Making the day of each general election a national holiday has been endorsed by MPs as part of a package of proposed changes to try to boost voter turnout.
The Commons political and constitutional reform committee said it could help restore “greater esteem and excitement” to the electoral process.
It also called for automatic registration and trials of voting via the internet “with a view to all electors having the choice of voting online at the 2020 general election”. But it was split over whether voting should be made compulsory and called on the government to produce detailed analysis of the idea and put it to a Commons vote, including whether there should be a “none of the above” option to allow an active abstention.
The committee chair, Labour MP Graham Allen, said: “Our democracy is facing a crisis if we do not take urgent action to make elections more accessible to the public and convince them that it is worth voting.
Nigel Morris (The Independent)
A national “democracy day” holiday should be held when the country votes every five years in an effort to boost turnout at general elections, MPs have said.
They also urged ministers to look at other ways of encouraging people to vote, including switching polling days from Thursdays to weekends and allowing people to cast their ballots online.
Radical ideas were floated by the Commons Political and Constitutional Reform Committee, which warned of a “crisis” of voter apathy.

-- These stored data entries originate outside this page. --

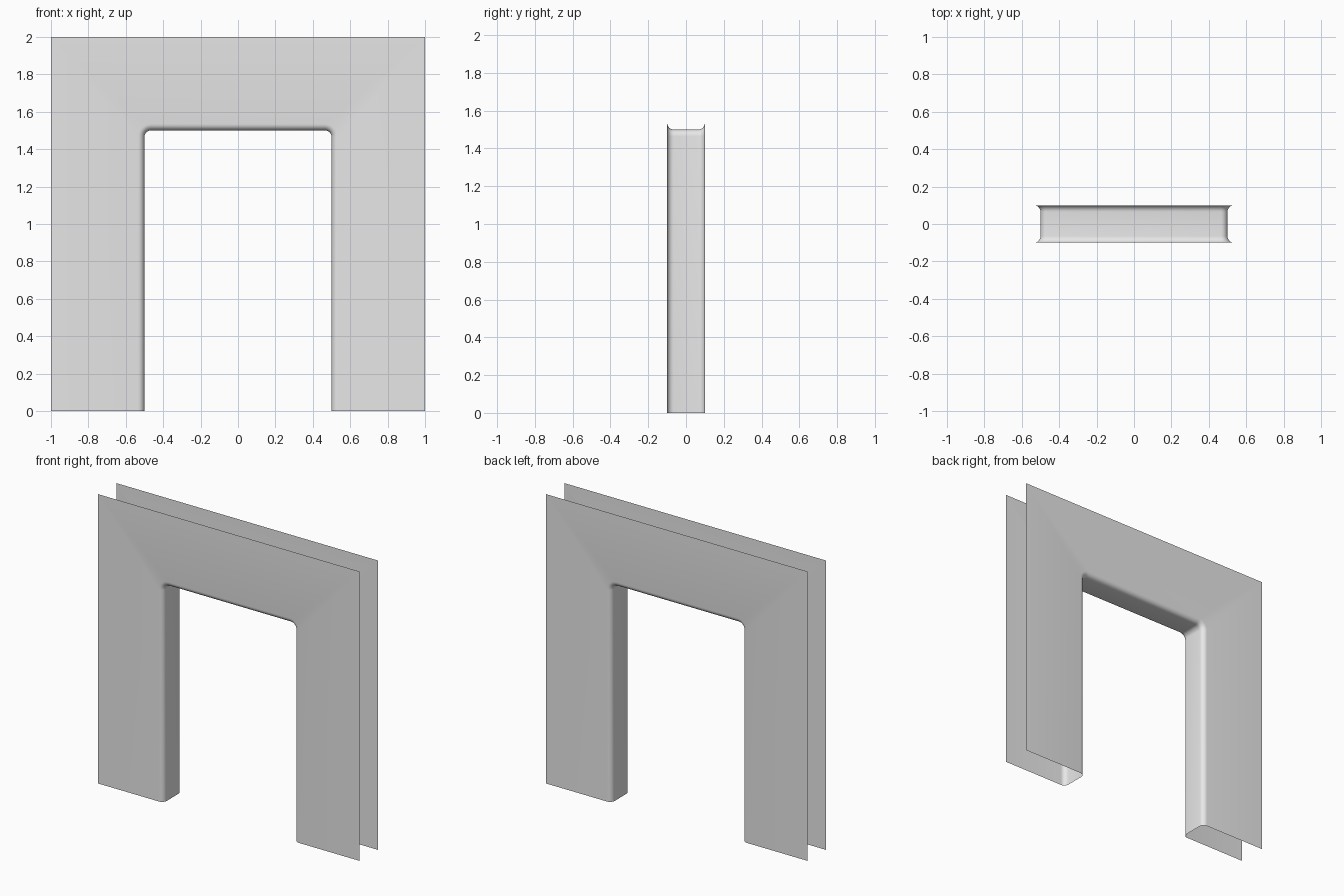
import bpy
import bmesh
from math import sin, cos, pi

cube = bpy.data.objects.get("Cube")
if cube:
    bpy.data.objects.remove(cube, do_unlink=True)

HALF_W, TOP = 0.5, 1.5      # doorway opening
OUT_W, OUT_TOP = 1.0, 2.0   # outer edge of the panels
DEPTH = 0.1                 # half thickness
ROUND = 0.035               # edge rounding
STEPS = 6


def arch(offset, y):
    """Rounded doorway outline, grown outward by offset."""
    r = ROUND + offset
    cx, cz = HALF_W - ROUND, TOP - ROUND
    angles = [pi / 2 * i / STEPS for i in range(STEPS + 1)]
    right = [(cx + r * cos(a), y, cz + r * sin(a)) for a in angles]
    right.insert(0, (HALF_W + offset, y, 0))
    return [(-x, y, z) for x, y, z in right] + right[::-1]


def outer(y):
    """Square outer outline with a vertex for each arch vertex."""
    right = [(OUT_W, y, 0)] + [(OUT_W, y, OUT_TOP)] * (STEPS + 1)
    return [(-x, y, z) for x, y, z in right] + right[::-1]


# Outlines from the front panel, through the rounded reveal, to the back panel
front = []
for i in range(STEPS + 1):
    a = pi / 2 * i / STEPS
    front.append((ROUND * (1 - sin(a)), -DEPTH + ROUND * (1 - cos(a))))
section = front + [(d, -y) for d, y in reversed(front)]
rings = [outer(-DEPTH)] + [arch(d, y) for d, y in section] + [outer(DEPTH)]

bm = bmesh.new()
grid = [[bm.verts.new(p) for p in ring] for ring in rings]
for r0, r1 in zip(grid, grid[1:]):
    for j in range(len(r0) - 1):
        bm.faces.new((r0[j], r1[j], r1[j + 1], r0[j + 1]))
bmesh.ops.remove_doubles(bm, verts=bm.verts, dist=0.0001)
for f in bm.faces:
    f.smooth = True

mesh = bpy.data.meshes.new("doorway_surround")
bm.to_mesh(mesh)
bm.free()
surround = bpy.data.objects.new("doorway_surround", mesh)
bpy.context.collection.objects.link(surround)

# Plain light grey
grey = bpy.data.materials.new("light_grey")
grey.use_nodes = True
colour = (0.8, 0.8, 0.8, 1)
grey.diffuse_color = colour
grey.node_tree.nodes["Principled BSDF"].inputs["Base Color"].default_value = colour
mesh.materials.append(grey)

Turnout was only 65 per cent at the last general election in 2010, with almost 16m voters staying away from polling stations and millions more not bothering to register to vote.
Julia Glum (The International Business Times)
Could making Election Day a national holiday increase voter turnout? Vermont Sen. Bernie Sanders says it would, and on Friday he announced he'll sponsor legislation to request the government do just that. Citing stats that found only about 37 percent of Americans participated in Tuesday's midterm elections, Sanders proposed "Democracy Day." The bill designates the Tuesday after the first Monday in November in every even-numbered year as a federal holiday.
“In America, we should be celebrating our democracy and doing everything possible to make it easier for people to participate in the political process," Sanders, an independent, said in a news release. "Election Day should be a national holiday so that everyone has the time and opportunity to vote. While this would not be a cure-all, it would indicate a national commitment to create a more vibrant democracy."
Kira Lerner (Think Progress)
Only 36.4 percent of eligible voters cast ballots in the midterm general election, marking the lowest voter turnout in 72 years.
The last time voter turnout was that low was in 1942 when only 33.9 percent of eligible Americans participated in the election just after the county had entered World War II, according to a projection by the United States Elections Project at the University of Florida.
Turnout in Maine, where both the incumbent governor and a senator were on the line, was the highest of the states with just over 59 percent of voters participating in the election. Indiana had the lowest turnout at just 28 percent.
Pour citer cette ressource :
"14 November 2014 - A new national holiday?", La Clé des Langues [en ligne], Lyon, ENS de LYON/DGESCO (ISSN 2107-7029), novembre 2014. Consulté le 28/02/2024. URL: https://cle.ens-lyon.fr/anglais/key-story/archives-revue-de-presse-2014/14-november-2014-a-new-national-holiday-